Exercise brief
Leave out the images and output the records word for word.

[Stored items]
☆ ☆ ☆ ☆ ☆ ☆ ☆

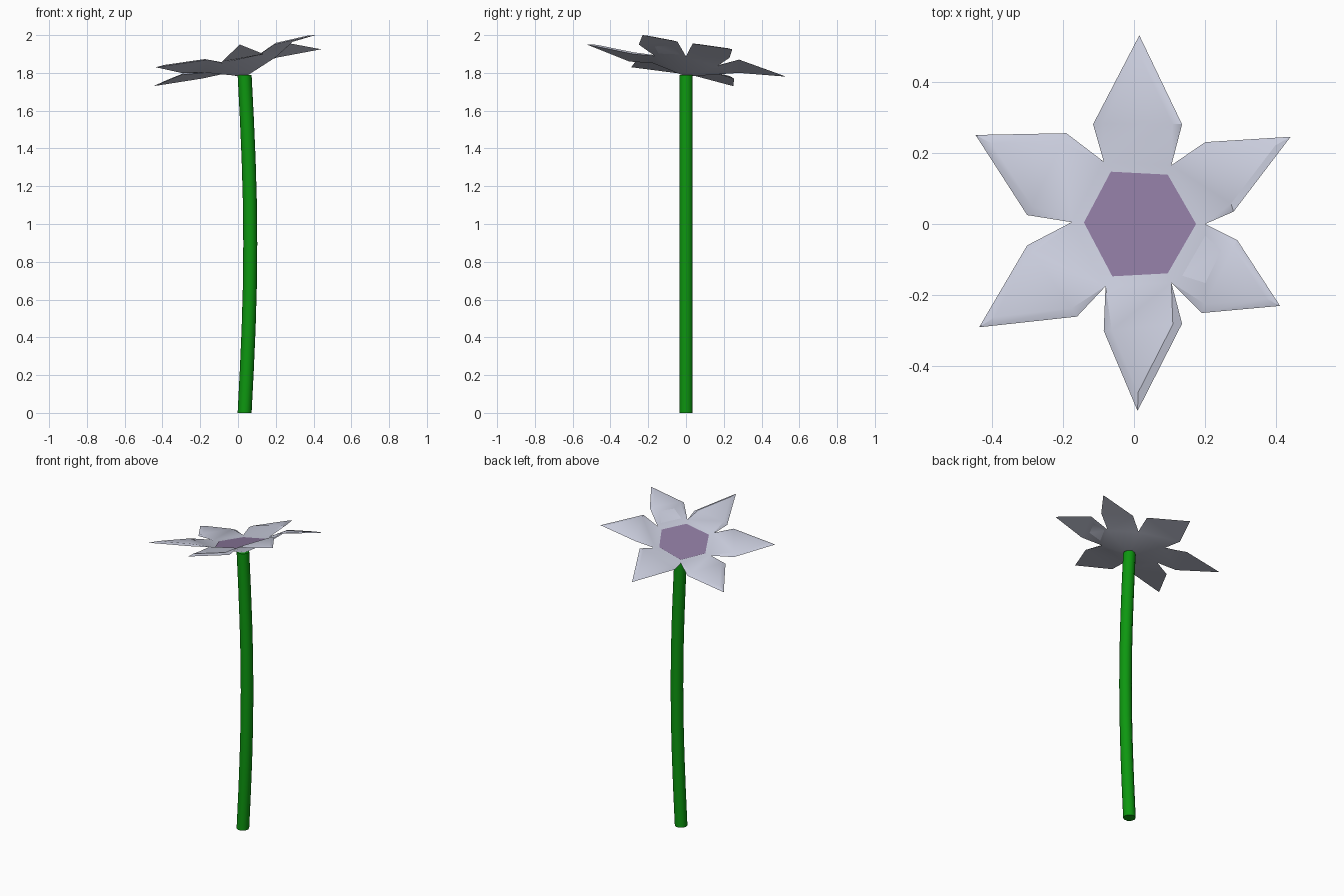
import bpy
import bmesh
import math
from mathutils import Vector

cube = bpy.data.objects.get("Cube")
if cube:
    bpy.data.objects.remove(cube, do_unlink=True)


def make_material(name, colour):
    mat = bpy.data.materials.new(name)
    mat.use_nodes = True
    mat.diffuse_color = (*colour, 1)
    mat.node_tree.nodes["Principled BSDF"].inputs["Base Color"].default_value = (*colour, 1)
    return mat


def finish(bm, name, material, angle=30):
    """Turn a bmesh into a shaded object with one material."""
    mesh = bpy.data.meshes.new(name)
    bm.to_mesh(mesh)
    bm.free()
    mesh.materials.append(material)
    obj = bpy.data.objects.new(name, mesh)
    bpy.context.collection.objects.link(obj)
    bpy.ops.object.select_all(action="DESELECT")
    obj.select_set(True)
    bpy.context.view_layer.objects.active = obj
    bpy.ops.object.shade_smooth_by_angle(angle=math.radians(angle))
    return obj


green = make_material("stem green", (0.004, 0.31, 0.005))
lavender = make_material("petal pale lavender", (0.58, 0.60, 0.71))
purple = make_material("centre purple", (0.27, 0.195, 0.35))


# Stem: rings stacked along a gentle sideways bow
def build_stem(sides=10, rings=8, height=1.79, radius=0.037):
    bm = bmesh.new()
    previous = None
    for r in range(rings + 1):
        t = r / rings
        x = 0.035 + 0.03 * math.sin(math.pi * t)
        ring = []
        for s in range(sides):
            a = math.tau * s / sides
            ring.append(bm.verts.new((x + radius * math.cos(a), radius * math.sin(a), t * height)))
        if previous:
            for s in range(sides):
                n = (s + 1) % sides
                bm.faces.new((previous[s], previous[n], ring[n], ring[s]))
        else:
            bm.faces.new(ring[::-1])
        previous = ring
    bm.faces.new(previous)
    finish(bm, "stem", green, 50)


build_stem()

# Petal outlines, counter-clockwise: first shoulder, tip, second shoulder
petals = [
    ((-.085, -.30, 1.86), (.01, -.525, 1.95), (.135, -.28, 1.90)),
    ((.19, -.25, 1.95), (.41, -.23, 2.0), (.29, -.045, 1.965)),
    ((.28, .035, 1.955), (.44, .245, 1.925), (.20, .23, 1.88)),
    ((.135, .28, 1.87), (.015, .53, 1.78), (-.115, .28, 1.80)),
    ((-.19, .255, 1.77), (-.445, .25, 1.73), (-.30, .025, 1.79)),
    ((-.30, -.06, 1.80), (-.435, -.29, 1.83), (-.16, -.26, 1.87)),
]
# Notches between petals, each one before the petal of the same index
notch_xy = [(-.08, -.175), (.105, -.165), (.20, 0), (.105, .165), (-.085, .175), (-.175, .005)]
notches = [Vector((x, y, 1.84 + 0.215 * x - 0.165 * y)) for x, y in notch_xy]
base = Vector((0.04, 0, 1.78))


def lift(height):
    return Vector((0, 0, height))


# Petals: one closed shell with a flat underside and bevelled upper faces
def build_petals():
    bm = bmesh.new()
    add = bm.verts.new
    low_centre, high_centre = add(base), add(base + lift(0.006))
    low_notch = [add(p) for p in notches]
    high_notch = [add(p + lift(0.004)) for p in notches]
    for i, outline in enumerate(petals):
        j = (i + 1) % len(petals)
        points = [Vector(p) for p in outline]
        middle = sum(points + [notches[i], notches[j]], Vector()) / 5
        outer = [add(p) for p in points]
        inner = [add(p.lerp(middle, 0.22) + lift(0.012)) for p in points]
        low = [low_notch[i], *outer, low_notch[j]]
        high = [high_notch[i], *inner, high_notch[j]]
        bm.faces.new(low[::-1])
        bm.faces.new(high)
        for k in range(4):
            bm.faces.new((low[k], low[k + 1], high[k + 1], high[k]))
        bm.faces.new((low_centre, low_notch[j], low_notch[i]))
        bm.faces.new((high_centre, high_notch[i], high_notch[j]))
    bmesh.ops.recalc_face_normals(bm, faces=bm.faces)
    finish(bm, "petals", lavender)


build_petals()


# Flower centre: six-sided plate resting in the bowl of the petals
def build_centre():
    bm = bmesh.new()
    rim = [bm.verts.new(base.lerp(p, 0.84) + lift(0.008)) for p in notches]
    hub = bm.verts.new(sum((v.co for v in rim), Vector()) / len(rim))
    for i, v in enumerate(rim):
        bm.faces.new((hub, v, rim[(i + 1) % len(rim)]))
    finish(bm, "flower_centre", purple)


build_centre()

☆ ☆ ☆ ☆ ☆ ☆ ☆

Task result
import bpy
import bmesh
import math
from mathutils import Vector

cube = bpy.data.objects.get("Cube")
if cube:
    bpy.data.objects.remove(cube, do_unlink=True)


def make_material(name, colour):
    mat = bpy.data.materials.new(name)
    mat.use_nodes = True
    mat.diffuse_color = (*colour, 1)
    mat.node_tree.nodes["Principled BSDF"].inputs["Base Color"].default_value = (*colour, 1)
    return mat


def finish(bm, name, material, angle=30):
    """Turn a bmesh into a shaded object with one material."""
    mesh = bpy.data.meshes.new(name)
    bm.to_mesh(mesh)
    bm.free()
    mesh.materials.append(material)
    obj = bpy.data.objects.new(name, mesh)
    bpy.context.collection.objects.link(obj)
    bpy.ops.object.select_all(action="DESELECT")
    obj.select_set(True)
    bpy.context.view_layer.objects.active = obj
    bpy.ops.object.shade_smooth_by_angle(angle=math.radians(angle))
    return obj


green = make_material("stem green", (0.004, 0.31, 0.005))
lavender = make_material("petal pale lavender", (0.58, 0.60, 0.71))
purple = make_material("centre purple", (0.27, 0.195, 0.35))


# Stem: rings stacked along a gentle sideways bow
def build_stem(sides=10, rings=8, height=1.79, radius=0.037):
    bm = bmesh.new()
    previous = None
    for r in range(rings + 1):
        t = r / rings
        x = 0.035 + 0.03 * math.sin(math.pi * t)
        ring = []
        for s in range(sides):
            a = math.tau * s / sides
            ring.append(bm.verts.new((x + radius * math.cos(a), radius * math.sin(a), t * height)))
        if previous:
            for s in range(sides):
                n = (s + 1) % sides
                bm.faces.new((previous[s], previous[n], ring[n], ring[s]))
        else:
            bm.faces.new(ring[::-1])
        previous = ring
    bm.faces.new(previous)
    finish(bm, "stem", green, 50)


build_stem()

# Petal outlines, counter-clockwise: first shoulder, tip, second shoulder
petals = [
    ((-.085, -.30, 1.86), (.01, -.525, 1.95), (.135, -.28, 1.90)),
    ((.19, -.25, 1.95), (.41, -.23, 2.0), (.29, -.045, 1.965)),
    ((.28, .035, 1.955), (.44, .245, 1.925), (.20, .23, 1.88)),
    ((.135, .28, 1.87), (.015, .53, 1.78), (-.115, .28, 1.80)),
    ((-.19, .255, 1.77), (-.445, .25, 1.73), (-.30, .025, 1.79)),
    ((-.30, -.06, 1.80), (-.435, -.29, 1.83), (-.16, -.26, 1.87)),
]
# Notches between petals, each one before the petal of the same index
notch_xy = [(-.08, -.175), (.105, -.165), (.20, 0), (.105, .165), (-.085, .175), (-.175, .005)]
notches = [Vector((x, y, 1.84 + 0.215 * x - 0.165 * y)) for x, y in notch_xy]
base = Vector((0.04, 0, 1.78))


def lift(height):
    return Vector((0, 0, height))


# Petals: one closed shell with a flat underside and bevelled upper faces
def build_petals():
    bm = bmesh.new()
    add = bm.verts.new
    low_centre, high_centre = add(base), add(base + lift(0.006))
    low_notch = [add(p) for p in notches]
    high_notch = [add(p + lift(0.004)) for p in notches]
    for i, outline in enumerate(petals):
        j = (i + 1) % len(petals)
        points = [Vector(p) for p in outline]
        middle = sum(points + [notches[i], notches[j]], Vector()) / 5
        outer = [add(p) for p in points]
        inner = [add(p.lerp(middle, 0.22) + lift(0.012)) for p in points]
        low = [low_notch[i], *outer, low_notch[j]]
        high = [high_notch[i], *inner, high_notch[j]]
        bm.faces.new(low[::-1])
        bm.faces.new(high)
        for k in range(4):
            bm.faces.new((low[k], low[k + 1], high[k + 1], high[k]))
        bm.faces.new((low_centre, low_notch[j], low_notch[i]))
        bm.faces.new((high_centre, high_notch[i], high_notch[j]))
    bmesh.ops.recalc_face_normals(bm, faces=bm.faces)
    finish(bm, "petals", lavender)


build_petals()


# Flower centre: six-sided plate resting in the bowl of the petals
def build_centre():
    bm = bmesh.new()
    rim = [bm.verts.new(base.lerp(p, 0.84) + lift(0.008)) for p in notches]
    hub = bm.verts.new(sum((v.co for v in rim), Vector()) / len(rim))
    for i, v in enumerate(rim):
        bm.faces.new((hub, v, rim[(i + 1) % len(rim)]))
    finish(bm, "flower_centre", purple)


build_centre()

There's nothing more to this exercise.